Using the data below, copy out all lines with the word "bmesh".

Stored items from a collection
★ ★ ★ ★ ★

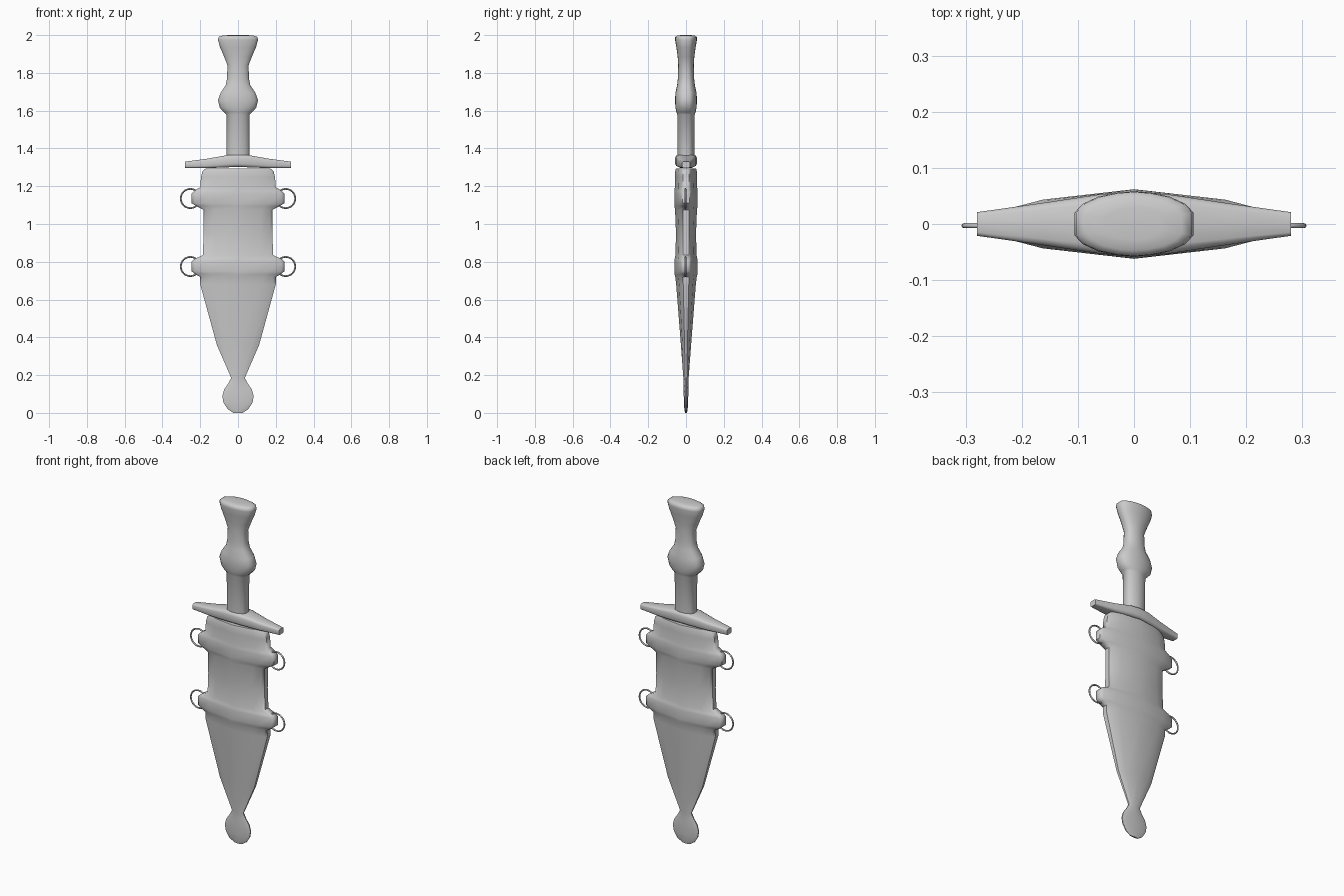
import bpy, bmesh, math
from mathutils import Vector

cube = bpy.data.objects.get("Cube")
if cube:
    bpy.data.objects.remove(cube, do_unlink=True)

# Single plain metal colour
grey = bpy.data.materials.new("plain_grey")
grey.use_nodes = True
COLOUR = (0.6, 0.6, 0.6, 1)
grey.diffuse_color = COLOUR
grey.node_tree.nodes["Principled BSDF"].inputs["Base Color"].default_value = COLOUR


def finish(obj, angle=45):
    obj.data.materials.append(grey)
    bpy.ops.object.select_all(action='DESELECT')
    obj.select_set(True)
    bpy.context.view_layer.objects.active = obj
    bpy.ops.object.shade_smooth_by_angle(angle=math.radians(angle))


def loft(name, rings, angle=45):
    """Skin a row of closed rings and cap both ends."""
    bm = bmesh.new()
    rows = [[bm.verts.new(p) for p in ring] for ring in rings]
    n = len(rows[0])
    for a, b in zip(rows, rows[1:]):
        for i in range(n):
            j = (i + 1) % n
            bm.faces.new((a[i], a[j], b[j], b[i]))
    bm.faces.new(rows[0])
    bm.faces.new(rows[-1])
    bmesh.ops.recalc_face_normals(bm, faces=bm.faces)
    mesh = bpy.data.meshes.new(name)
    bm.to_mesh(mesh)
    bm.free()
    obj = bpy.data.objects.new(name, mesh)
    bpy.context.collection.objects.link(obj)
    finish(obj, angle)
    return obj


def full_section(quarter):
    """Mirror a quarter outline, from the side to the ridge, into a loop."""
    half = quarter + [(-x, y) for x, y in reversed(quarter[:-1])]
    return half + [(x, -y) for x, y in reversed(half)]


def upright(stations, section):
    return [[Vector((x * w, y * d, z)) for x, y in section]
            for z, w, d in stations]


# Sheath: flat ridged body with round tip and flared hanger bands
sheath_section = full_section([(1, 0.28), (0.93, 0.42), (0.66, 0.7), (0, 1)])
tip = [
    (0, 0.025, 0.005), (0.02, 0.055, 0.009), (0.055, 0.077, 0.011),
    (0.09, 0.083, 0.012), (0.125, 0.073, 0.012), (0.155, 0.052, 0.012),
    (0.185, 0.036, 0.014), (0.36, 0.112, 0.027), (0.68, 0.2, 0.052),
]
lower_band = [
    (0.72, 0.2, 0.057), (0.735, 0.228, 0.061), (0.75, 0.246, 0.062),
    (0.8, 0.246, 0.062), (0.815, 0.23, 0.06), (0.835, 0.186, 0.056),
]
upper_band = [
    (0.95, 0.182, 0.053), (1.075, 0.183, 0.058), (1.095, 0.22, 0.061),
    (1.11, 0.246, 0.062), (1.16, 0.246, 0.062), (1.175, 0.232, 0.061),
    (1.195, 0.2, 0.059),
]
mouth = [(1.25, 0.196, 0.058), (1.28, 0.188, 0.057), (1.295, 0.17, 0.053)]
loft("sheath", upright(tip + lower_band + upper_band + mouth, sheath_section), 55)

# Grip with swollen middle and flared pommel
grip_section = full_section([(1, 0.35), (0.86, 0.62), (0.6, 0.84), (0.28, 0.96), (0, 1)])
grip = [
    (1.34, 0.06, 0.045), (1.58, 0.062, 0.046), (1.59, 0.073, 0.05),
    (1.615, 0.096, 0.056), (1.655, 0.106, 0.058), (1.695, 0.092, 0.056),
    (1.735, 0.065, 0.047), (1.77, 0.058, 0.043), (1.84, 0.056, 0.041),
    (1.885, 0.073, 0.044), (1.935, 0.095, 0.051), (1.975, 0.106, 0.058),
    (1.99, 0.103, 0.057), (1.997, 0.085, 0.047), (2.0, 0.05, 0.028),
]
loft("grip", upright(grip, grip_section), 60)

# Crossguard: tapers from the middle out to blunt ends
guard_section = full_section([(1, 0.5), (0.92, 0.82), (0.7, 1), (0, 1)])
guard_rings = []
for x, depth, low, high in [
    (-0.28, 0.021, 1.297, 1.33), (-0.16, 0.038, 1.296, 1.346),
    (-0.06, 0.053, 1.3, 1.364), (0, 0.057, 1.302, 1.368),
    (0.06, 0.053, 1.3, 1.364), (0.16, 0.038, 1.296, 1.346),
    (0.28, 0.021, 1.297, 1.33),
]:
    mid, half = (low + high) / 2, (high - low) / 2
    guard_rings.append([Vector((x, a * depth, mid + b * half))
                        for a, b in guard_section])
loft("crossguard", guard_rings, 50)

# Hanging rings through the band lugs
for level, z in (("lower", 0.775), ("upper", 1.135)):
    for side, sign in (("left", 1), ("right", -1)):
        bpy.ops.mesh.primitive_torus_add(
            location=(sign * 0.252, -0.003, z), rotation=(math.pi / 2, 0, 0),
            major_radius=0.051, minor_radius=0.0045,
            major_segments=24, minor_segments=8)
        ring = bpy.context.object
        ring.name = f"{level}_{side}_ring"
        finish(ring)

★ ★ ★ ★ ★

EXERCISE ANSWER:
import bpy, bmesh, math
    bm = bmesh.new()
    bmesh.ops.recalc_face_normals(bm, faces=bm.faces)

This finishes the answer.